Prof. Richman at this point mentioned a temple dedicated to Vibhisana in Sri Lanka. It is useful also to recall the temple for Hidimbaa:

In answer to the question,
"who was responsible for winning the war?",
Barabareek, (who witnessed the whole Mahabharata war as a severed head after he was sacrificed before the beginning of the war due to a trick played by Krishna), replies that all he saw was the Sudarshan Chakra whizzing through the armies and Draupadi following it, drinking the blood of the Kshatriyas.
PB noted that this ties in with the worship of Draupadi as Virashakti in the villages of Tamil Nadu[1], as a Goddess among the Bhils[2] (a group of aboriginals) and in Rajasthan oral tradition, also as the heroine Bela (Draupadi reborn) in the Rajasthani oral epic "Alha"[3]. PB also mentioned the books on Ramayana and Mahabharata and tribals connection[4]. PB referred to the need to have a project like Dr. Richman's "Many Ramayanas" on the Mahabharata and requested her to consider this. It could begin with the as yet untranslated manuscript of "Abhimanyu Vadha" in Grantha script lying in the library of the Bhandarkar Oriental Research Institute. He also referred to the Jaimini Bharat tradition which is extant in south India with many variations on the Mahabharata and Ramayana, some of which is found in the vernacular versions of the epics. He requested Dr. Richman to consider looking into this during her future visits.

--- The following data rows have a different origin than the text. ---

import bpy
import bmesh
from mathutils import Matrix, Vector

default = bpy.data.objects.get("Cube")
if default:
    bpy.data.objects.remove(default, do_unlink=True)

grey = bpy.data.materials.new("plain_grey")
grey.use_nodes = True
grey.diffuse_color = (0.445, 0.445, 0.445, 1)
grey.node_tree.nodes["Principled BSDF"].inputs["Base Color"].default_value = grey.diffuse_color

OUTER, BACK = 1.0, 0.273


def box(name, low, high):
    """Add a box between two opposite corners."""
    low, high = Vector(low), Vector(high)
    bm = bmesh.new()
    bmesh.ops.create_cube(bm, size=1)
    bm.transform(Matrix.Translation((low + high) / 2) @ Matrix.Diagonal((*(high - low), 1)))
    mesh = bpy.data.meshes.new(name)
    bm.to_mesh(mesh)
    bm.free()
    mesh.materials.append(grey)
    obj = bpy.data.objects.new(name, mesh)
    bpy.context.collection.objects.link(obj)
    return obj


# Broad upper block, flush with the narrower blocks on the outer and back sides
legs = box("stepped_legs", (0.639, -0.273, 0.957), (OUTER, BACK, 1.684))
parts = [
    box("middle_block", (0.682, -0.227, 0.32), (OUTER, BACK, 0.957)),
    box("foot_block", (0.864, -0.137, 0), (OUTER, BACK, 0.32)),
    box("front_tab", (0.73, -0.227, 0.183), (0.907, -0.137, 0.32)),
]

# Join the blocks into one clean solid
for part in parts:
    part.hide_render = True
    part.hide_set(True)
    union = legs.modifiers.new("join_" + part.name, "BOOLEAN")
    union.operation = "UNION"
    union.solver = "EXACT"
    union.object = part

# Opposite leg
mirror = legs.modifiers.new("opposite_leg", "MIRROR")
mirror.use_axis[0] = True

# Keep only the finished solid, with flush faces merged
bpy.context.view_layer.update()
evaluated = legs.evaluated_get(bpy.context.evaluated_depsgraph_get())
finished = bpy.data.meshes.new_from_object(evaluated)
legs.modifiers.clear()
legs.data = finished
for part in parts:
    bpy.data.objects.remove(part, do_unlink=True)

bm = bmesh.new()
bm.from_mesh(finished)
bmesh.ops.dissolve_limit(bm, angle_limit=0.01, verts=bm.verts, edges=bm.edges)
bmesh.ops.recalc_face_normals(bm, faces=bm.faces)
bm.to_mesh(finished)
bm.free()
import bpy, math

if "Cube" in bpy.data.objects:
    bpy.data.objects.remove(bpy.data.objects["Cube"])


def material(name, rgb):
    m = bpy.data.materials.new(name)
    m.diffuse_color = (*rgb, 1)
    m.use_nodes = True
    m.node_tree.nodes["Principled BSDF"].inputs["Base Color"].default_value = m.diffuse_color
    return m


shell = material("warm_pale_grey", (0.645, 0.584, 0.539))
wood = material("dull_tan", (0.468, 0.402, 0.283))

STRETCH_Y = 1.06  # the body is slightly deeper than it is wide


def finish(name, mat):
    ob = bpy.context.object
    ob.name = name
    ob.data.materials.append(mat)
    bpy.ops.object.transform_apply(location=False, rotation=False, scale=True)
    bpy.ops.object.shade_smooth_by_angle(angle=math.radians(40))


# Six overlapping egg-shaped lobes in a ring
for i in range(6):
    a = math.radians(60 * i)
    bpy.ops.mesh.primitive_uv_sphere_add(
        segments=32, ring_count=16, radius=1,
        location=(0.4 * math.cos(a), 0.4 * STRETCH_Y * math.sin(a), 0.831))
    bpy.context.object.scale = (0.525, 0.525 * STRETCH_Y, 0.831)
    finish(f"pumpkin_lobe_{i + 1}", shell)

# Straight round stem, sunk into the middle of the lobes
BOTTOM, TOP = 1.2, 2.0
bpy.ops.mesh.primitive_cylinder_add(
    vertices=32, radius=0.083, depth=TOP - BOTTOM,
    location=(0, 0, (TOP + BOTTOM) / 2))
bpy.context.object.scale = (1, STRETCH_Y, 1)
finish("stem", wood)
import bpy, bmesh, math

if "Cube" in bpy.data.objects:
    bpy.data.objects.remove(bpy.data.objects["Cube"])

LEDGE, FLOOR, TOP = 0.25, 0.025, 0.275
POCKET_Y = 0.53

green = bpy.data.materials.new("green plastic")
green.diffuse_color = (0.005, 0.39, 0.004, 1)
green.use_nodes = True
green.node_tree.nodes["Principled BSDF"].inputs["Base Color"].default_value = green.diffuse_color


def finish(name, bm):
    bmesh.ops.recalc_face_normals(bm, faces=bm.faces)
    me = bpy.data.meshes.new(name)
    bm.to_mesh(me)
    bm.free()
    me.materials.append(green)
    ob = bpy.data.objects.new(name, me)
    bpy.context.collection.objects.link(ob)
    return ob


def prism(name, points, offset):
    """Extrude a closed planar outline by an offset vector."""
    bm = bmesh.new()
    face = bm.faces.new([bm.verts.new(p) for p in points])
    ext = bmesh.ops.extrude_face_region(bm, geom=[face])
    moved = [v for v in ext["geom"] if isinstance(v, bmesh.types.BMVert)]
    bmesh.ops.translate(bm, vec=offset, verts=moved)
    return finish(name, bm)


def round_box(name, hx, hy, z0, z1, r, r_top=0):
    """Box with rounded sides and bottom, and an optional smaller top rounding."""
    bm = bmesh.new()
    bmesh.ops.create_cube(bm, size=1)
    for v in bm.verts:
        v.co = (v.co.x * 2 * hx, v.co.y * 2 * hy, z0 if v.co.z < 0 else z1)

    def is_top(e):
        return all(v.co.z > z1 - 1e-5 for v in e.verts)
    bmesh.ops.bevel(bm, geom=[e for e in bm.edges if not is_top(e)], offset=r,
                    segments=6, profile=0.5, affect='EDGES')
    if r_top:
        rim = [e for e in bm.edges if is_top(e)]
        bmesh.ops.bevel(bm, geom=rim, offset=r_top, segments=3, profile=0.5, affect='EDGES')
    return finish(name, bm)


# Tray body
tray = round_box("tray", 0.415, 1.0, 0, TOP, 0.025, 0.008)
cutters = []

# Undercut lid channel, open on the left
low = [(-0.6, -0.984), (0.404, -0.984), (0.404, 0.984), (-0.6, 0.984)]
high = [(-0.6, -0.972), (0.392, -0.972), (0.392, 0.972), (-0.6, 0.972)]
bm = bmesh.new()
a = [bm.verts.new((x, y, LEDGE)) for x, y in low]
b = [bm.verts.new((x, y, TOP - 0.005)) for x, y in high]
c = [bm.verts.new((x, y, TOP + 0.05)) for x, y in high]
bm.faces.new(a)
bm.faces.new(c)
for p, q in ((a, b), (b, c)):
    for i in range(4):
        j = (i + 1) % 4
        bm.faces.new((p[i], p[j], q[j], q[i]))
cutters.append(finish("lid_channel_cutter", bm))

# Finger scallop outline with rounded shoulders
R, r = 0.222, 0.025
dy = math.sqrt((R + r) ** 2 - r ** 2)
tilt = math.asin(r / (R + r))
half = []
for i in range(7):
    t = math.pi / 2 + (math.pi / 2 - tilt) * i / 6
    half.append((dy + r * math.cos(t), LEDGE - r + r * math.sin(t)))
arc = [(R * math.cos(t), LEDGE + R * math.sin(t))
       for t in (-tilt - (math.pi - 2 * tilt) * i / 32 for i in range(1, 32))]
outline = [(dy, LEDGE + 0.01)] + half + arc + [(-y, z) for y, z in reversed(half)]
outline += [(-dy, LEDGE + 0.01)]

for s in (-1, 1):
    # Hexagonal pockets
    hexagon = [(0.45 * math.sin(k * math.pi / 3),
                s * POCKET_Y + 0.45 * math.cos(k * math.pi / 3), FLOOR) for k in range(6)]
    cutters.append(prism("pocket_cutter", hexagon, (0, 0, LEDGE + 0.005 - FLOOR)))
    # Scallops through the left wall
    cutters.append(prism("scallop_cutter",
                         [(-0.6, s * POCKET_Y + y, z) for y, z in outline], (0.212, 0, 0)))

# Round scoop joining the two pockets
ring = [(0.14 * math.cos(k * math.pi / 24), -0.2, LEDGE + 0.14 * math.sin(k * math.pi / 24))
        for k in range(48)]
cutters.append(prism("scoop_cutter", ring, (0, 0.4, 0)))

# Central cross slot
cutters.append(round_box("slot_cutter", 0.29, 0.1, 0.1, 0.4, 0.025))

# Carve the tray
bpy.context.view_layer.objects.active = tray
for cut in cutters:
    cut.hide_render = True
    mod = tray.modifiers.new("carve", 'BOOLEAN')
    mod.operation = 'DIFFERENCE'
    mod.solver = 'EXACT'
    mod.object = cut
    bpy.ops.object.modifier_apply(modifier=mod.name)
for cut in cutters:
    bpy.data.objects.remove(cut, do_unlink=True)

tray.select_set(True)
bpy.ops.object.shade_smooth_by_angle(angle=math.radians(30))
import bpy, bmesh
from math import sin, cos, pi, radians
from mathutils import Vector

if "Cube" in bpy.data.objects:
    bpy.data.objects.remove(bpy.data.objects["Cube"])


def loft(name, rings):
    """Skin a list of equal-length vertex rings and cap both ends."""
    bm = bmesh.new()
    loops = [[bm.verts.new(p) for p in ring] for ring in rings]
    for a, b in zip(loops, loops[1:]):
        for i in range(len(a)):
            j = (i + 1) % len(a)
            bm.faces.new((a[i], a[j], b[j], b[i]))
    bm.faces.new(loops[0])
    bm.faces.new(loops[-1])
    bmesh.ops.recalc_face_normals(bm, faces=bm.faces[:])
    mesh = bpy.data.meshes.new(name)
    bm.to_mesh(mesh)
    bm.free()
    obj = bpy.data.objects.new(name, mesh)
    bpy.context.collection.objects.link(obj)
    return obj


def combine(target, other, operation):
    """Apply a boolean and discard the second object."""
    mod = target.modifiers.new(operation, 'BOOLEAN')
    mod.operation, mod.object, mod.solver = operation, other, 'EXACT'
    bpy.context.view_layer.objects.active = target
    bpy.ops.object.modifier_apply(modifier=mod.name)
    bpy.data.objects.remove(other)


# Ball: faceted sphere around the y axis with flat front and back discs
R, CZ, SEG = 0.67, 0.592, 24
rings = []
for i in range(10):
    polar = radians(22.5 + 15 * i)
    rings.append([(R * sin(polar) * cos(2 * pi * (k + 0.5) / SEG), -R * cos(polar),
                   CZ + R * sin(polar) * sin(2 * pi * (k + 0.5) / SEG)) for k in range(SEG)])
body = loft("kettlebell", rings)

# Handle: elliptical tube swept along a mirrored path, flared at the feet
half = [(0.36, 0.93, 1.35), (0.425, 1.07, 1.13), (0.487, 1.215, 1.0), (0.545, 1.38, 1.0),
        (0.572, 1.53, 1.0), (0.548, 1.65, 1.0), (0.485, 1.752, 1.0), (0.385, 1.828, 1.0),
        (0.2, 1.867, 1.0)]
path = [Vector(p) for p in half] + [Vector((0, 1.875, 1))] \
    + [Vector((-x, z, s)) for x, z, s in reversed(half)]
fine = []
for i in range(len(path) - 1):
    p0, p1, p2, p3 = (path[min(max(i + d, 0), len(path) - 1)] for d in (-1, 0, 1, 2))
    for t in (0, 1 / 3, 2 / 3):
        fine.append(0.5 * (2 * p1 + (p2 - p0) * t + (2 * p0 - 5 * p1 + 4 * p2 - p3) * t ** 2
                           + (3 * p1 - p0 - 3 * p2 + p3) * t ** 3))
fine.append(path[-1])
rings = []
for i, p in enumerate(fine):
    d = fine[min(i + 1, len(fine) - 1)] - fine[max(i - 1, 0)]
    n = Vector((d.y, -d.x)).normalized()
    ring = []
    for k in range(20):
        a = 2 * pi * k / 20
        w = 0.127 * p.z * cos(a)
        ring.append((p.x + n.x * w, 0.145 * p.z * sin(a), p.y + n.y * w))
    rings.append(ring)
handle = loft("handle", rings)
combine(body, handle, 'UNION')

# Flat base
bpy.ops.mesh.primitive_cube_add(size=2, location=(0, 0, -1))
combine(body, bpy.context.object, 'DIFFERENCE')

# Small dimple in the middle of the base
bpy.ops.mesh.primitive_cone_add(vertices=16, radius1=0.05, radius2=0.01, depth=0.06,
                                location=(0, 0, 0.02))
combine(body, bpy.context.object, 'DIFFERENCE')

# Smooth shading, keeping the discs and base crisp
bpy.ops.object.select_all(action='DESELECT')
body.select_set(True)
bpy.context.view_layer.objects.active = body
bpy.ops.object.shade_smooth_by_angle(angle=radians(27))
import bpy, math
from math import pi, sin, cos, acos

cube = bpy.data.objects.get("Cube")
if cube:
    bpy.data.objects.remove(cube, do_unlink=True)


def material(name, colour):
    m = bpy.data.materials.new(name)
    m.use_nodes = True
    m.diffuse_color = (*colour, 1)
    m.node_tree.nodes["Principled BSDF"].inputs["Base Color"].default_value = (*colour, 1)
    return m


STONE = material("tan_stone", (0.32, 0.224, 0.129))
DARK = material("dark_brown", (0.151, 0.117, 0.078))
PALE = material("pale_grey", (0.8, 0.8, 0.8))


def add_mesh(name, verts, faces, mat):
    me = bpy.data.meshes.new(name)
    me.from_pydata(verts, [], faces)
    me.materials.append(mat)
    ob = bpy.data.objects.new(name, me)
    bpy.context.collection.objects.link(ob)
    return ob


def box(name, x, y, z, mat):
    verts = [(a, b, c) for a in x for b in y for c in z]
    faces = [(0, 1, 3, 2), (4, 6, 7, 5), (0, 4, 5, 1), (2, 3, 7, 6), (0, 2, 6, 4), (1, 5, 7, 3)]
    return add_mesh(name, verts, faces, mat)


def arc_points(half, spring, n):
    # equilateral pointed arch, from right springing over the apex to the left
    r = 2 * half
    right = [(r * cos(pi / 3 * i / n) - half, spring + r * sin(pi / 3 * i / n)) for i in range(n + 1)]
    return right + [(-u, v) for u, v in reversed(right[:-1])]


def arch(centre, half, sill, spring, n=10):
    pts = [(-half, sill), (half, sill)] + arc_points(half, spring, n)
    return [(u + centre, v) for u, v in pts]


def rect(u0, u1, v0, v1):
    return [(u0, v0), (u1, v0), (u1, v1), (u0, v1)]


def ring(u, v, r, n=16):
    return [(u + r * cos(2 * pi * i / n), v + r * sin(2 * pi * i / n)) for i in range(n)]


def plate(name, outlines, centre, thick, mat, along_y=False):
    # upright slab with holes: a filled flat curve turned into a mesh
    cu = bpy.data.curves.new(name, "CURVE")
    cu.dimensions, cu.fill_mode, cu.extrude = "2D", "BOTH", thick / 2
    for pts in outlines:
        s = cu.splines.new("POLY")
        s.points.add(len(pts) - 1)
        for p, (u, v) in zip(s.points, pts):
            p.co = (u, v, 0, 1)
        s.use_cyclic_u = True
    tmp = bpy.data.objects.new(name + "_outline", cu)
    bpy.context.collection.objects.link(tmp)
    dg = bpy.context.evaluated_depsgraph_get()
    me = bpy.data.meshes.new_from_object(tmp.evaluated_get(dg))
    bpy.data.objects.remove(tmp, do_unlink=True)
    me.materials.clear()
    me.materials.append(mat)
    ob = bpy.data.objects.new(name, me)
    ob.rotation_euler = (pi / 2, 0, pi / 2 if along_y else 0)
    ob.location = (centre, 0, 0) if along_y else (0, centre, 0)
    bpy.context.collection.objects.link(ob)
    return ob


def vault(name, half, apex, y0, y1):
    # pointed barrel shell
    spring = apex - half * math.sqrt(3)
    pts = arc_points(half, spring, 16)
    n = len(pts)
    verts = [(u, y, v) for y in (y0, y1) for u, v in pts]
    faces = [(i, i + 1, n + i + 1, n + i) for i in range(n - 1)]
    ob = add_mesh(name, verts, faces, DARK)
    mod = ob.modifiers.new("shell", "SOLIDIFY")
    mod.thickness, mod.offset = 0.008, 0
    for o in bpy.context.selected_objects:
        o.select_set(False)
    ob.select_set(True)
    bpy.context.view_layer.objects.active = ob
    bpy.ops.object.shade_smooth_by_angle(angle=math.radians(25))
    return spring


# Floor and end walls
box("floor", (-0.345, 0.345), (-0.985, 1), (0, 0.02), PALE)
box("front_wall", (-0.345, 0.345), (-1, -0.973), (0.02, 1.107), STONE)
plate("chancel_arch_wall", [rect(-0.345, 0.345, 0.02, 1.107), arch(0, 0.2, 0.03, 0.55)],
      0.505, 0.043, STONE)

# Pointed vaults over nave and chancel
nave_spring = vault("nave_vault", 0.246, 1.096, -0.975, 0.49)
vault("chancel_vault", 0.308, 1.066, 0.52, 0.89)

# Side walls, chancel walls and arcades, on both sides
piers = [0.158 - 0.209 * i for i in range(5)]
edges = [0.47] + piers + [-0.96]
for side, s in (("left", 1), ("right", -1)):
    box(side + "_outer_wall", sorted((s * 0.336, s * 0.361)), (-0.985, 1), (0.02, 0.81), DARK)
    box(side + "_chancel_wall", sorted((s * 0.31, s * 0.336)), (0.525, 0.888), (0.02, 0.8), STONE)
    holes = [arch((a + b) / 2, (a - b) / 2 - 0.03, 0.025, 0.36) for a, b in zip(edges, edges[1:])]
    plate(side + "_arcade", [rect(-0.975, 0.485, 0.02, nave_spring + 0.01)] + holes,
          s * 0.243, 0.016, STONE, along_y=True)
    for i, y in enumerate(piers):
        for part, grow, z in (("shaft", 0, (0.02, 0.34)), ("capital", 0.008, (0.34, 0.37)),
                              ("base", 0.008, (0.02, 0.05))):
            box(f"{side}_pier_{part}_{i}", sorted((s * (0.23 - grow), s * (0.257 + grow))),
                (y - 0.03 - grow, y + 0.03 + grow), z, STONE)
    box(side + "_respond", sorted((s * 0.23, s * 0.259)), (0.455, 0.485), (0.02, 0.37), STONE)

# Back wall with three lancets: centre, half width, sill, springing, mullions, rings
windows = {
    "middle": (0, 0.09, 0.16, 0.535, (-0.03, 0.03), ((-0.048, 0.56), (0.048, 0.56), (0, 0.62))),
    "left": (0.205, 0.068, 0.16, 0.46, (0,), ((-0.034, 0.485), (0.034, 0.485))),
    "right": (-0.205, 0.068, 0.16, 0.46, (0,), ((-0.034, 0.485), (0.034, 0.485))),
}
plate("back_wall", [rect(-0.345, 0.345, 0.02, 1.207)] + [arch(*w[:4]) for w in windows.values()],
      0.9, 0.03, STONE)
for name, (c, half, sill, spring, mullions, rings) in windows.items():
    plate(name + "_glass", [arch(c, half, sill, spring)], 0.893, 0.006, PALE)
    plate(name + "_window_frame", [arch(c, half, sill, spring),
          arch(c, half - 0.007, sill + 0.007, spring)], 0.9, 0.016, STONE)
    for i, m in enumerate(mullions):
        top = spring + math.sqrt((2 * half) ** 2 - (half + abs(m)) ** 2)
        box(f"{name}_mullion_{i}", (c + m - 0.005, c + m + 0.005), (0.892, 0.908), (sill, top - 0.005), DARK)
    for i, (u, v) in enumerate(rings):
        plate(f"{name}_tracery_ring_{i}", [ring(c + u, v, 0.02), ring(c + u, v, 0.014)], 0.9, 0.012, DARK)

[1] A. Hiltebeitel,
The Cult of Draupadi Vol. 1, Mythologies, from Gingee to Kuruksetra (1988)
The Cult of Draupadi: Vol. 2, On Hindu Ritual and the Goddess (1991)
(University of Chicago Press).
[2] See Bharata of the Bhils (Dr Bhagwandas Patel) (Summary (in English by Pradip Bhattacharya) of the paper presented in the Sahitya Akademi's seminar on Mahabharata in 2004) available at
and an article that refers to Mahabharata variations in Rajasthan by Shail Mayaram available at
[3] A. Hiltebeitel
Rethinking India's oral and classical epics: Draupadi among Rajputs, Muslims and Dalits
(University of Chicago Press, 1999).
[4] K.S. Singh, The Mahabharata in the Tribal and Folk Traditions of India. The Ramayana in the Tribal and Folk Traditions of India. Both published by Indian Institute of Advanced Study, Shimla, 1993.

(Among the audience were Prof. Lal, Smt. Shyamasree Lal, Dr. Dipak Chandra, Shri Sekhar Sen, Shri Krishnamoorthy, AH, etc.)
Report prepared by Harindranath with the help of Pradip Bhttacharya, Paula Richman. (January 2005)